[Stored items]
--- START ---

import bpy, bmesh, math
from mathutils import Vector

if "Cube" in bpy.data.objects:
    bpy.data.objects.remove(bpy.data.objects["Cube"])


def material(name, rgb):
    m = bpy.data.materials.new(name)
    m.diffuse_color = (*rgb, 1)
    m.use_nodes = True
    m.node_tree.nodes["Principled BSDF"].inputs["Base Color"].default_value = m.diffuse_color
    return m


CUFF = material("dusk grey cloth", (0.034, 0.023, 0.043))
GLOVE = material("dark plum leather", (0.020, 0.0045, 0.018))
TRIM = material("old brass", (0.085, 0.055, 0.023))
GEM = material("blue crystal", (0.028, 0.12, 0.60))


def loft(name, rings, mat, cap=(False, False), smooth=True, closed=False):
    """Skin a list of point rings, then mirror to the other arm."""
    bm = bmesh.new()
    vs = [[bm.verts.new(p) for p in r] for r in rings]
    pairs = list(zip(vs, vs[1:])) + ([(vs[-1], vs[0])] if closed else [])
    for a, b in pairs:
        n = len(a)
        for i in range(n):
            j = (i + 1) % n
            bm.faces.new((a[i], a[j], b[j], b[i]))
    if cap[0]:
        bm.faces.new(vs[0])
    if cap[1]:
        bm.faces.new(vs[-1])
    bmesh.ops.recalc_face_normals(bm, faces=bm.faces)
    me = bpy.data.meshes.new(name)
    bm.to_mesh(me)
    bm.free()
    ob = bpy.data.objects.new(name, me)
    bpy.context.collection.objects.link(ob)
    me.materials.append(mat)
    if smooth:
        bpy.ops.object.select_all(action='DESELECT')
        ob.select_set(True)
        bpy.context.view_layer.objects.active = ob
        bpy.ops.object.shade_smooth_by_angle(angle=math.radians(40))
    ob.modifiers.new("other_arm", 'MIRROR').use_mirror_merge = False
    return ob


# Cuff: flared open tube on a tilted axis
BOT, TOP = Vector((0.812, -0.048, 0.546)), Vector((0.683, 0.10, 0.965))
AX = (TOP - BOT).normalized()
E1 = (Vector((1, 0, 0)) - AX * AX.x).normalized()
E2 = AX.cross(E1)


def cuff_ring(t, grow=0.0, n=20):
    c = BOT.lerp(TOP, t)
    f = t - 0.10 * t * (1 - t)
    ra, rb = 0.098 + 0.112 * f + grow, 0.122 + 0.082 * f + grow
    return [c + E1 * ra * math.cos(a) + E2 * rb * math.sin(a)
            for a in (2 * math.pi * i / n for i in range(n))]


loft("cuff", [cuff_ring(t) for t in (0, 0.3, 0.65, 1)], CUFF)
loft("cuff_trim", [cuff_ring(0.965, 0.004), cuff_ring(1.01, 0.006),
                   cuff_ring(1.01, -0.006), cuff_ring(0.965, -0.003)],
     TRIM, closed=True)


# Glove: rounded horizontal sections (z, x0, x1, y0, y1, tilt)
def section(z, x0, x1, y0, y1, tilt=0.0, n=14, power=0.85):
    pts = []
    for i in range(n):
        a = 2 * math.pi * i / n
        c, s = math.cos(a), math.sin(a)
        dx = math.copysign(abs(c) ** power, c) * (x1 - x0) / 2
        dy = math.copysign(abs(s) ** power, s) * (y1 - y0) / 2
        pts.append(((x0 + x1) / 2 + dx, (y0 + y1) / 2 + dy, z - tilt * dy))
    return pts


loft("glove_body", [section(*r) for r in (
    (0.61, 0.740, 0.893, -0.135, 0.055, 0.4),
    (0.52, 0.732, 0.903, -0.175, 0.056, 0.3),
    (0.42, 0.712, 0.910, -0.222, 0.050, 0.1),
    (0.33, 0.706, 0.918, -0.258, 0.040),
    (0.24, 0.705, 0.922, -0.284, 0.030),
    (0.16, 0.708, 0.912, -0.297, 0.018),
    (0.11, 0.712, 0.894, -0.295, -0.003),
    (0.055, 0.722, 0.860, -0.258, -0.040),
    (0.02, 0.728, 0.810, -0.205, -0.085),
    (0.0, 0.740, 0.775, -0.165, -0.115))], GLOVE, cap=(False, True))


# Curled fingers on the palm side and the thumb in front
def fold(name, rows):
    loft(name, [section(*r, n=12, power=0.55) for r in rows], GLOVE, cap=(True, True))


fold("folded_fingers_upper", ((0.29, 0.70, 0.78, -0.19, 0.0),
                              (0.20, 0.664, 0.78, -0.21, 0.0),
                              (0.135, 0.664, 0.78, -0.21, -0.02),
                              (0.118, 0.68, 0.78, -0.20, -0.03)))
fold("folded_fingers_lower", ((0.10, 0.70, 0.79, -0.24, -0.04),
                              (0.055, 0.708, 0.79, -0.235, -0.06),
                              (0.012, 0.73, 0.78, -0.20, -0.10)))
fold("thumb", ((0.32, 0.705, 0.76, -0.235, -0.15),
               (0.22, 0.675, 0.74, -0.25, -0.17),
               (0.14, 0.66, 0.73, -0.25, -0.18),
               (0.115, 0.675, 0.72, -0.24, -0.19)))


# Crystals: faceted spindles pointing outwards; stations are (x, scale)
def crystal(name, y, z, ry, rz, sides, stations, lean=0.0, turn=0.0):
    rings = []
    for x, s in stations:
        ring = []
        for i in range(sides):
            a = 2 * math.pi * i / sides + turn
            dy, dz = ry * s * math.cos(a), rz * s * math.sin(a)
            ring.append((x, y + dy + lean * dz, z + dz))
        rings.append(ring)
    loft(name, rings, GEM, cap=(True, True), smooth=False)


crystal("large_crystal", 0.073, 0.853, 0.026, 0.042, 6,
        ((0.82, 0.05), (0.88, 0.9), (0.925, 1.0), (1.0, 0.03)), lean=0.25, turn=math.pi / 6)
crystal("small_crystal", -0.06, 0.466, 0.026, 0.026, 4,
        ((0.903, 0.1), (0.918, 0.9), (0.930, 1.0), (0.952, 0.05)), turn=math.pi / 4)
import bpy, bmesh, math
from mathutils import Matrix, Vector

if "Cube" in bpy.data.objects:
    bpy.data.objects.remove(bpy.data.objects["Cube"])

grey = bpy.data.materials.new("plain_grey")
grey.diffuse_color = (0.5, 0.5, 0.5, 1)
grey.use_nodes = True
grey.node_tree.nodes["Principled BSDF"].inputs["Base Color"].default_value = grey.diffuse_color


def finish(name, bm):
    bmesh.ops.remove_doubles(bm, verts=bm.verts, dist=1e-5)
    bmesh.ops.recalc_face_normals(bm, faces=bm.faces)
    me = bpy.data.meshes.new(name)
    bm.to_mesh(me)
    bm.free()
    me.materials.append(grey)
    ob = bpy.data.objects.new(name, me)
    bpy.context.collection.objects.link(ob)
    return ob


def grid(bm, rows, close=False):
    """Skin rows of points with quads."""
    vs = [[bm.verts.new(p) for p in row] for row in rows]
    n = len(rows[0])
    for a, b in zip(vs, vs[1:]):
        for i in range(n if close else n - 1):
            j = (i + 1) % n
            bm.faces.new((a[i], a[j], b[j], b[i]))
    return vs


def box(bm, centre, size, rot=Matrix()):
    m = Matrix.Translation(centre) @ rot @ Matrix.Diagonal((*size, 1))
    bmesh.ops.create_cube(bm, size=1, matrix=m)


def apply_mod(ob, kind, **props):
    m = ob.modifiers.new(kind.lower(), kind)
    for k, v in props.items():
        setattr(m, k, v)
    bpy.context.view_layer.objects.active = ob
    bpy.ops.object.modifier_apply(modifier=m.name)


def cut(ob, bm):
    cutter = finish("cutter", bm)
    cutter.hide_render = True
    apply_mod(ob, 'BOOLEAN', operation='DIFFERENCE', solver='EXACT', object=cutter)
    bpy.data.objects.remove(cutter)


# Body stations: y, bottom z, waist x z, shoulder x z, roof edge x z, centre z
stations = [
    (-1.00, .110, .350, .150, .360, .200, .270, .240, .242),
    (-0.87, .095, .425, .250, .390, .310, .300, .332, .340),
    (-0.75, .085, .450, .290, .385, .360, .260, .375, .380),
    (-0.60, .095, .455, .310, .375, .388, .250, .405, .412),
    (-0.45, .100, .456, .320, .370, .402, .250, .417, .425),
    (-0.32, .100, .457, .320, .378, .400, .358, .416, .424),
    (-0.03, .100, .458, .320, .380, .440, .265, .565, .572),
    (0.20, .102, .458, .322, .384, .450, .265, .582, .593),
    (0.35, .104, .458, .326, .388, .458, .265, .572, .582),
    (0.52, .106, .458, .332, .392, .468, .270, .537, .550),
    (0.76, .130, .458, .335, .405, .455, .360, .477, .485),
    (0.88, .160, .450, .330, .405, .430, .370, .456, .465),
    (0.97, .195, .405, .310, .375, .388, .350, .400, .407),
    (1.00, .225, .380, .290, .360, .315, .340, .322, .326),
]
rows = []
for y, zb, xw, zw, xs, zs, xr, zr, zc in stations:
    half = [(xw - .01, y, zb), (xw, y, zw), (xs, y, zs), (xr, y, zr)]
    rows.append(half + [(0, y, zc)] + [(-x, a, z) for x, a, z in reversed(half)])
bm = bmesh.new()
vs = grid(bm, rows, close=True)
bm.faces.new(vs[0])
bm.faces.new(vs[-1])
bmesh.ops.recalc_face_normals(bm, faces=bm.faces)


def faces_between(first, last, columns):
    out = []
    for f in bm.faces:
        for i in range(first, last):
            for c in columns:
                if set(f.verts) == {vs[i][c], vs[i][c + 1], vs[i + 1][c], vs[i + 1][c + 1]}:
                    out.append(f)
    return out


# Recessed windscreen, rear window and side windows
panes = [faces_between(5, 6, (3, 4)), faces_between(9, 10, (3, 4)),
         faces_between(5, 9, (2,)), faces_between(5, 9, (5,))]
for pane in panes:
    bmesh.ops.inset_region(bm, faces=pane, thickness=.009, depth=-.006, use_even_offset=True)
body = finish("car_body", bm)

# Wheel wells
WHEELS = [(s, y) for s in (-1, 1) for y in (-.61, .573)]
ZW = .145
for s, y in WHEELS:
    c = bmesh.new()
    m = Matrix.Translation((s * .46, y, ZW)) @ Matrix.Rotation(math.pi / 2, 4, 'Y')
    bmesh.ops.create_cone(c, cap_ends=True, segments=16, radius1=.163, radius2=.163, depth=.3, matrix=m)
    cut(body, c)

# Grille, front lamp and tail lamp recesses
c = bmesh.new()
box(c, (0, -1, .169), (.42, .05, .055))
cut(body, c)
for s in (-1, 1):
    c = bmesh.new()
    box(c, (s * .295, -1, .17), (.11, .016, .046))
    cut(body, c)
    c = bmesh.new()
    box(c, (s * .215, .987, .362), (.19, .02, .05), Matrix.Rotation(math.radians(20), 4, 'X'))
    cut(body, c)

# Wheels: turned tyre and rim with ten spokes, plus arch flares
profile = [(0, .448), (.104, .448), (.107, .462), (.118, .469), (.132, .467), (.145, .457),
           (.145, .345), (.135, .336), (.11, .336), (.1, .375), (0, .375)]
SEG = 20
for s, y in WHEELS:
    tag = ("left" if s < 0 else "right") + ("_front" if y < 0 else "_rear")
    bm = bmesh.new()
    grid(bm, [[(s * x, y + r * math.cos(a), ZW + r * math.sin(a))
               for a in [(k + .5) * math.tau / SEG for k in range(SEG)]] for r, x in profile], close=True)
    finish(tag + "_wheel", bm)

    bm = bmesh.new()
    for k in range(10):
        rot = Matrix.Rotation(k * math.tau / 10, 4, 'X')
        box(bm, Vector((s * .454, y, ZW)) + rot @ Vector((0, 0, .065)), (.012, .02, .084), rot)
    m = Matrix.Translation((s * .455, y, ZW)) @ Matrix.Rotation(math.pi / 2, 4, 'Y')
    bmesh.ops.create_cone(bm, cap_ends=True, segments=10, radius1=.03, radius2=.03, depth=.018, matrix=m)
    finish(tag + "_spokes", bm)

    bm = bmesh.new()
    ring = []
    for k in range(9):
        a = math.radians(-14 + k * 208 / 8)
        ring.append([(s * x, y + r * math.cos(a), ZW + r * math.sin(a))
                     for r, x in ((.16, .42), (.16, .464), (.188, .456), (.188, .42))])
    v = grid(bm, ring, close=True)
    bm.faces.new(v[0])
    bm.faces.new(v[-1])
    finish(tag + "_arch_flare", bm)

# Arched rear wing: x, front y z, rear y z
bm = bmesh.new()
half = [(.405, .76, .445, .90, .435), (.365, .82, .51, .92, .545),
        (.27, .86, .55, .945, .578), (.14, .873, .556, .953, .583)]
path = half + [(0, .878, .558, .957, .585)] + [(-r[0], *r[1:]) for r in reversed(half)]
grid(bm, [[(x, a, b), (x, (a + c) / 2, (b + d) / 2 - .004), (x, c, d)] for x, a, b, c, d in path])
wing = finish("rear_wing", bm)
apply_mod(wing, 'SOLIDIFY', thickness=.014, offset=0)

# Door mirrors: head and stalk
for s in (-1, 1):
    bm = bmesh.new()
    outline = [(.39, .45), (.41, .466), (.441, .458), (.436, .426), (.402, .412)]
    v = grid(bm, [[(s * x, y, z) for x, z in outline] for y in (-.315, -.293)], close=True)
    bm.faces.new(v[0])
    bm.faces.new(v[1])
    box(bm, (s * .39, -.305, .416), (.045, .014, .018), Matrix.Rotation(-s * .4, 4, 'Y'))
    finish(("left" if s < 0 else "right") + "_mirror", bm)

--- END ---

**What the exercise asks**. Could you restate word for word the lines above, from the one that contains "bmesh.ops.create_cube(bm, size=1, matrix=m)" through the one that contains "# Recessed windscreen, rear", and no others?

**Answer below**.
    bmesh.ops.create_cube(bm, size=1, matrix=m)


def apply_mod(ob, kind, **props):
    m = ob.modifiers.new(kind.lower(), kind)
    for k, v in props.items():
        setattr(m, k, v)
    bpy.context.view_layer.objects.active = ob
    bpy.ops.object.modifier_apply(modifier=m.name)


def cut(ob, bm):
    cutter = finish("cutter", bm)
    cutter.hide_render = True
    apply_mod(ob, 'BOOLEAN', operation='DIFFERENCE', solver='EXACT', object=cutter)
    bpy.data.objects.remove(cutter)


# Body stations: y, bottom z, waist x z, shoulder x z, roof edge x z, centre z
stations = [
    (-1.00, .110, .350, .150, .360, .200, .270, .240, .242),
    (-0.87, .095, .425, .250, .390, .310, .300, .332, .340),
    (-0.75, .085, .450, .290, .385, .360, .260, .375, .380),
    (-0.60, .095, .455, .310, .375, .388, .250, .405, .412),
    (-0.45, .100, .456, .320, .370, .402, .250, .417, .425),
    (-0.32, .100, .457, .320, .378, .400, .358, .416, .424),
    (-0.03, .100, .458, .320, .380, .440, .265, .565, .572),
    (0.20, .102, .458, .322, .384, .450, .265, .582, .593),
    (0.35, .104, .458, .326, .388, .458, .265, .572, .582),
    (0.52, .106, .458, .332, .392, .468, .270, .537, .550),
    (0.76, .130, .458, .335, .405, .455, .360, .477, .485),
    (0.88, .160, .450, .330, .405, .430, .370, .456, .465),
    (0.97, .195, .405, .310, .375, .388, .350, .400, .407),
    (1.00, .225, .380, .290, .360, .315, .340, .322, .326),
]
rows = []
for y, zb, xw, zw, xs, zs, xr, zr, zc in stations:
    half = [(xw - .01, y, zb), (xw, y, zw), (xs, y, zs), (xr, y, zr)]
    rows.append(half + [(0, y, zc)] + [(-x, a, z) for x, a, z in reversed(half)])
bm = bmesh.new()
vs = grid(bm, rows, close=True)
bm.faces.new(vs[0])
bm.faces.new(vs[-1])
bmesh.ops.recalc_face_normals(bm, faces=bm.faces)


def faces_between(first, last, columns):
    out = []
    for f in bm.faces:
        for i in range(first, last):
            for c in columns:
                if set(f.verts) == {vs[i][c], vs[i][c + 1], vs[i + 1][c], vs[i + 1][c + 1]}:
                    out.append(f)
    return out


# Recessed windscreen, rear window and side windows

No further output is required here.